* [ABOUT THIS TASK]
Your answer should consist of every line from the records that holds the string "between".
*-*-*
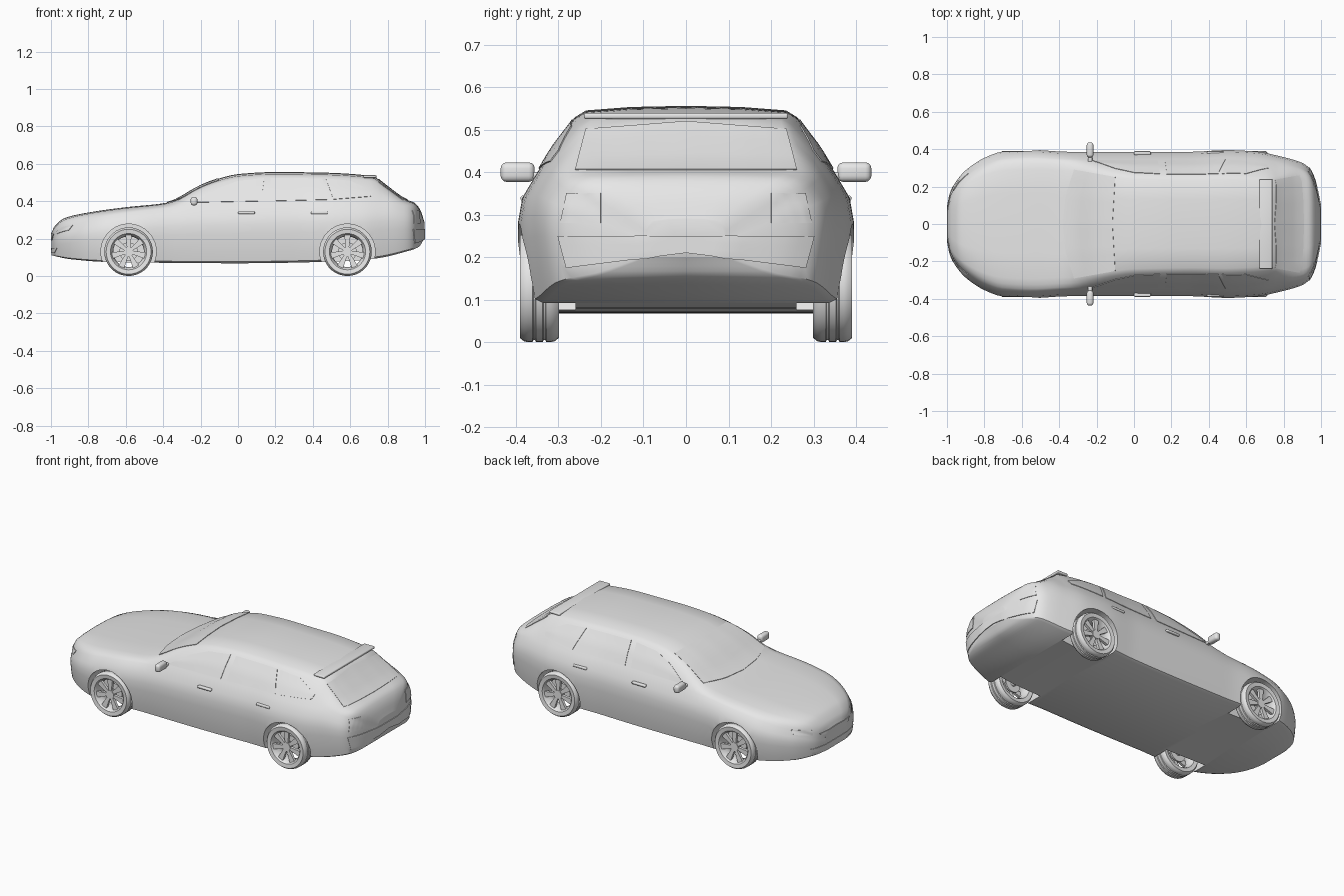
import bpy, bmesh, math
from mathutils import Vector, Matrix
from mathutils.bvhtree import BVHTree

default_cube = bpy.data.objects.get("Cube")
if default_cube:
    bpy.data.objects.remove(default_cube)

GREY = bpy.data.materials.new("plain grey")
GREY.use_nodes = True
GREY.diffuse_color = (.8, .8, .8, 1)
GREY.node_tree.nodes["Principled BSDF"].inputs["Base Color"].default_value = (.8, .8, .8, 1)


def finish(bm, name):
    """Turn a bmesh into a named grey object."""
    bmesh.ops.recalc_face_normals(bm, faces=bm.faces)
    mesh = bpy.data.meshes.new(name)
    bm.to_mesh(mesh)
    bm.free()
    mesh.materials.append(GREY)
    obj = bpy.data.objects.new(name, mesh)
    bpy.context.collection.objects.link(obj)
    return obj


def curve(*points):
    """Monotone smooth curve through (x, value) points."""
    xs, vs = zip(*points)
    slope = [(vs[i + 1] - vs[i]) / (xs[i + 1] - xs[i]) for i in range(len(xs) - 1)]
    tangent = [slope[0]]
    for a, b in zip(slope, slope[1:]):
        tangent.append(2 * a * b / (a + b) if a * b > 0 else 0)
    tangent.append(slope[-1])

    def value(x):
        i = max(k for k in range(len(slope)) if k == 0 or xs[k] <= x)
        h = xs[i + 1] - xs[i]
        t = (x - xs[i]) / h
        blend = t * t * (3 - 2 * t)
        return (vs[i] * (1 - blend) + vs[i + 1] * blend
                + h * t * (1 - t) * ((1 - t) * tangent[i] - t * tangent[i + 1]))
    return value


# Body lines along the length: plan width, roofline, sill, beltline, roof width ratio
width = curve((-1, .1), (-.985, .17), (-.95, .235), (-.9, .29), (-.8, .355), (-.7, .388),
              (-.55, .396), (-.35, .386), (.3, .386), (.5, .395), (.65, .388),
              (.8, .358), (.9, .328), (.94, .3), (.97, .235), (1, .1))
roofline = curve((-1, .235), (-.985, .265), (-.93, .31), (-.8, .34), (-.6, .368), (-.42, .386),
                 (-.37, .395), (-.2, .485), (-.1, .522), (0, .545), (.2, .556), (.45, .553),
                 (.72, .535), (.8, .48), (.9, .41), (.95, .39), (.98, .35), (1, .29))
sill = curve((-1, .11), (-.9, .09), (-.7, .075), (0, .068), (.6, .08), (.75, .095),
             (.9, .13), (.97, .155), (1, .2))
belt = curve((-1, .19), (-.97, .225), (-.9, .265), (-.7, .32), (-.4, .36), (-.2, .375),
             (.4, .39), (.8, .39), (.9, .37), (.96, .34), (1, .25))
roof_ratio = curve((-1, .82), (-.35, .82), (-.1, .72), (0, .69), (.4, .67), (.72, .66),
                   (.85, .8), (1, .85))


def section(x):
    """Half outline of the body, from floor centre to roof centre."""
    w, top, low, mid = width(x), roofline(x), sill(x), belt(x)
    edge = w * roof_ratio(x)
    drop = min(.4 * (top - mid), .027)
    side = mid - low
    pillar_y, pillar_z = (.9 * w + edge) / 2 + .006, (mid + top - drop) / 2
    return [(0, low), (.9 * w, low), (.95 * w, low + .03 * side), (.975 * w, low + .2 * side),
            (w, low + .5 * side), (w, low + .66 * side), (.975 * w, low + .84 * side),
            (.9 * w, mid), (pillar_y, pillar_z), (edge, top - drop),
            (edge * .9, top - drop * .4), (edge * .5, top - drop * .1), (0, top)]


def build_body():
    bm = bmesh.new()
    rings, count = [], 80
    for i in range(count + 1):
        x = -math.cos(math.pi * i / count)
        half = section(x)
        outline = half + [(-y, z) for y, z in reversed(half[1:-1])]
        rings.append([bm.verts.new((x * .996, y, z)) for y, z in outline])
    for a, b in zip(rings, rings[1:]):
        for k in range(len(a)):
            n = (k + 1) % len(a)
            bm.faces.new((a[k], a[n], b[n], b[k]))
    bm.faces.new(rings[0])
    bm.faces.new(rings[-1])
    bmesh.ops.recalc_face_normals(bm, faces=bm.faces)
    return finish(bm.copy(), "body_shell"), BVHTree.FromBMesh(bm)


body, surface = build_body()

AXLES = {"front": -.585, "rear": .585}
SIDES = {"left": 1, "right": -1}
WHEEL_Z = .13

# Wheel wells cut from the body
bm = bmesh.new()
for axle_x in AXLES.values():
    for s in SIDES.values():
        place = Matrix.Translation((axle_x, s * .37, WHEEL_Z)) @ Matrix.Rotation(math.pi / 2, 4, 'X')
        bmesh.ops.create_cone(bm, cap_ends=True, segments=40, radius1=.148, radius2=.148,
                              depth=.22, matrix=place)
cutter = finish(bm, "well_cutter")
cutter.hide_render = True
cut = body.modifiers.new("wells", 'BOOLEAN')
cut.operation, cut.object, cut.solver = 'DIFFERENCE', cutter, 'EXACT'
bpy.context.view_layer.update()
shell = bpy.data.meshes.new_from_object(body.evaluated_get(bpy.context.evaluated_depsgraph_get()))
body.modifiers.clear()
body.data = shell
bpy.data.objects.remove(cutter)


def along(points, t):
    f = t * (len(points) - 1)
    i = min(int(f), len(points) - 2)
    return Vector(points[i]).lerp(Vector(points[i + 1]), f - i)


def panel(name, lower, upper, axis, s=1, thick=.006, cols=18, rows=6):
    """Thin plate between two polylines, laid on the body along an axis."""
    bm = bmesh.new()
    grid = []
    for r in range(rows + 1):
        row = []
        for c in range(cols + 1):
            a, b = along(lower, c / cols).lerp(along(upper, c / cols), r / rows)
            start = Vector({'x': (2 * s, a, b), 'y': (a, 2 * s, b), 'z': (a, b, 2 * s)}[axis])
            aim = Vector([-s if axis == n else 0 for n in 'xyz'])
            hit, normal = surface.ray_cast(start, aim)[:2]
            if hit is None:
                hit, normal = surface.find_nearest(Vector([0 if axis == n else v
                                                           for n, v in zip('xyz', start)]))[:2]
            row.append((hit, normal))
        grid.append(row)
    for offset in (-thick / 2, thick / 2):
        verts = [[bm.verts.new(h + n * offset) for h, n in row] for row in grid]
        for r in range(rows):
            for c in range(cols):
                bm.faces.new((verts[r][c], verts[r][c + 1], verts[r + 1][c + 1], verts[r + 1][c]))
    # Close the rim between the two skins
    bm.verts.ensure_lookup_table()
    span, half = cols + 1, len(bm.verts) // 2
    rim = ([c for c in range(cols)] + [r * span + cols for r in range(rows)]
           + [rows * span + c for c in range(cols, 0, -1)] + [r * span for r in range(rows, 0, -1)])
    for i, j in zip(rim, rim[1:] + rim[:1]):
        bm.faces.new([bm.verts[k] for k in (i, j, j + half, i + half)])
    return finish(bm, name)


def box(name, centre, size, bevel):
    bm = bmesh.new()
    bmesh.ops.create_cube(bm, size=1, matrix=Matrix.Translation(centre) @ Matrix.Diagonal((*size, 1)))
    bmesh.ops.bevel(bm, geom=bm.edges[:], offset=bevel, segments=3, profile=.5, affect='EDGES')
    return finish(bm, name)


def wheel(name, x, s):
    bm = bmesh.new()
    # Grooved tyre and open rim barrel
    half = [(.082, 0), (.09, .034), (.097, .043), (.12, .046), (.128, .036),
            (.13, .026), (.13, .016), (.125, .014), (.125, .01), (.13, .008)]
    profile = half + [(r, -y) for r, y in reversed(half[1:])]
    turns = 36
    rings = []
    for i in range(turns):
        a = math.tau * i / turns
        rings.append([bm.verts.new((r * math.cos(a), y, r * math.sin(a))) for r, y in profile])
    for i, ring in enumerate(rings):
        nxt = rings[(i + 1) % turns]
        for k in range(len(ring)):
            n = (k + 1) % len(ring)
            bm.faces.new((ring[k], ring[n], nxt[n], nxt[k]))
    # Hub and brake disc
    for radius, depth, y in ((.026, .03, .02), (.05, .01, -.015), (.015, .06, -.04)):
        bmesh.ops.create_cone(bm, cap_ends=True, segments=24, radius1=radius, radius2=radius,
                              depth=depth, matrix=Matrix.Translation((0, s * y, 0))
                              @ Matrix.Rotation(math.pi / 2, 4, 'X'))
    # Seven flared spokes
    for i in range(7):
        spoke = bmesh.ops.create_cube(bm, size=1)["verts"]
        for v in spoke:
            outer = v.co.z > 0
            v.co = ((.034 if outer else .016) * v.co.x, s * (.026 if outer else .024) + .016 * v.co.y,
                    .09 if outer else .015)
        bmesh.ops.rotate(bm, verts=spoke, matrix=Matrix.Rotation(math.tau * i / 7, 3, 'Y'))
    bmesh.ops.translate(bm, verts=bm.verts, vec=(x, s * .345, WHEEL_Z))
    return finish(bm, name)


# Parts repeated on both sides
for side, s in SIDES.items():
    for axle, x in AXLES.items():
        wheel(f"{axle}_{side}_wheel", x, s)
    panel(f"front_{side}_window", [(-.22, .393), (.125, .4)],
          [(-.21, .405), (-.1, .47), (0, .507), (.14, .522)], 'y', s)
    panel(f"rear_{side}_window", [(.165, .4), (.49, .408)], [(.175, .523), (.45, .52)], 'y', s)
    panel(f"quarter_{side}_window", [(.51, .409), (.71, .425)],
          [(.47, .519), (.6, .508), (.72, .45)], 'y', s)
    for place, x in (("front", .045), ("rear", .435)):
        box(f"{place}_{side}_handle", (x, s * .379, .338), (.09, .02, .014), .005)
    box(f"{side}_mirror", (-.235, s * .396, .4), (.036, .08, .046), .014)
    box(f"{side}_mirror_arm", (-.235, s * .35, .392), (.024, .05, .016), .005)
    panel(f"{side}_headlight", [(s * .18, .225), (s * .27, .245)],
          [(s * .18, .255), (s * .27, .272)], 'x', -1)
    panel(f"{side}_tail_light", [(s * .2, .28), (s * .295, .28)],
          [(s * .2, .35), (s * .28, .35)], 'x')

# Glass and trim on the centre line
panel("windscreen", [(-.32, -.29), (-.365, -.15), (-.38, 0), (-.365, .15), (-.32, .29)],
      [(-.1, -.25), (-.115, 0), (-.1, .25)], 'z')
panel("rear_window", [(-.26, .405), (.26, .405)], [(-.235, .5), (0, .518), (.235, .5)], 'x')
panel("rear_bumper", [(-.28, .175), (0, .21), (.28, .175)], [(-.3, .25), (.3, .25)], 'x', thick=.009)
panel("grille", [(-.1, .19), (.1, .19)], [(-.14, .225), (0, .23), (.14, .225)], 'x', -1)
panel("lower_intake", [(-.17, .122), (.17, .122)], [(-.2, .15), (.2, .15)], 'x', -1)
box("roof_spoiler", (.705, 0, .532), (.07, .48, .014), .005)

# Smooth shading with crisp edges
bpy.ops.object.select_all(action='DESELECT')
for obj in bpy.context.scene.objects:
    if obj.type == 'MESH':
        obj.select_set(True)
        bpy.context.view_layer.objects.active = obj
bpy.ops.object.shade_smooth_by_angle(angle=math.radians(35))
*-*-*
* [ANSWER TO THIS TASK]
    """Thin plate between two polylines, laid on the body along an axis."""
    # Close the rim between the two skins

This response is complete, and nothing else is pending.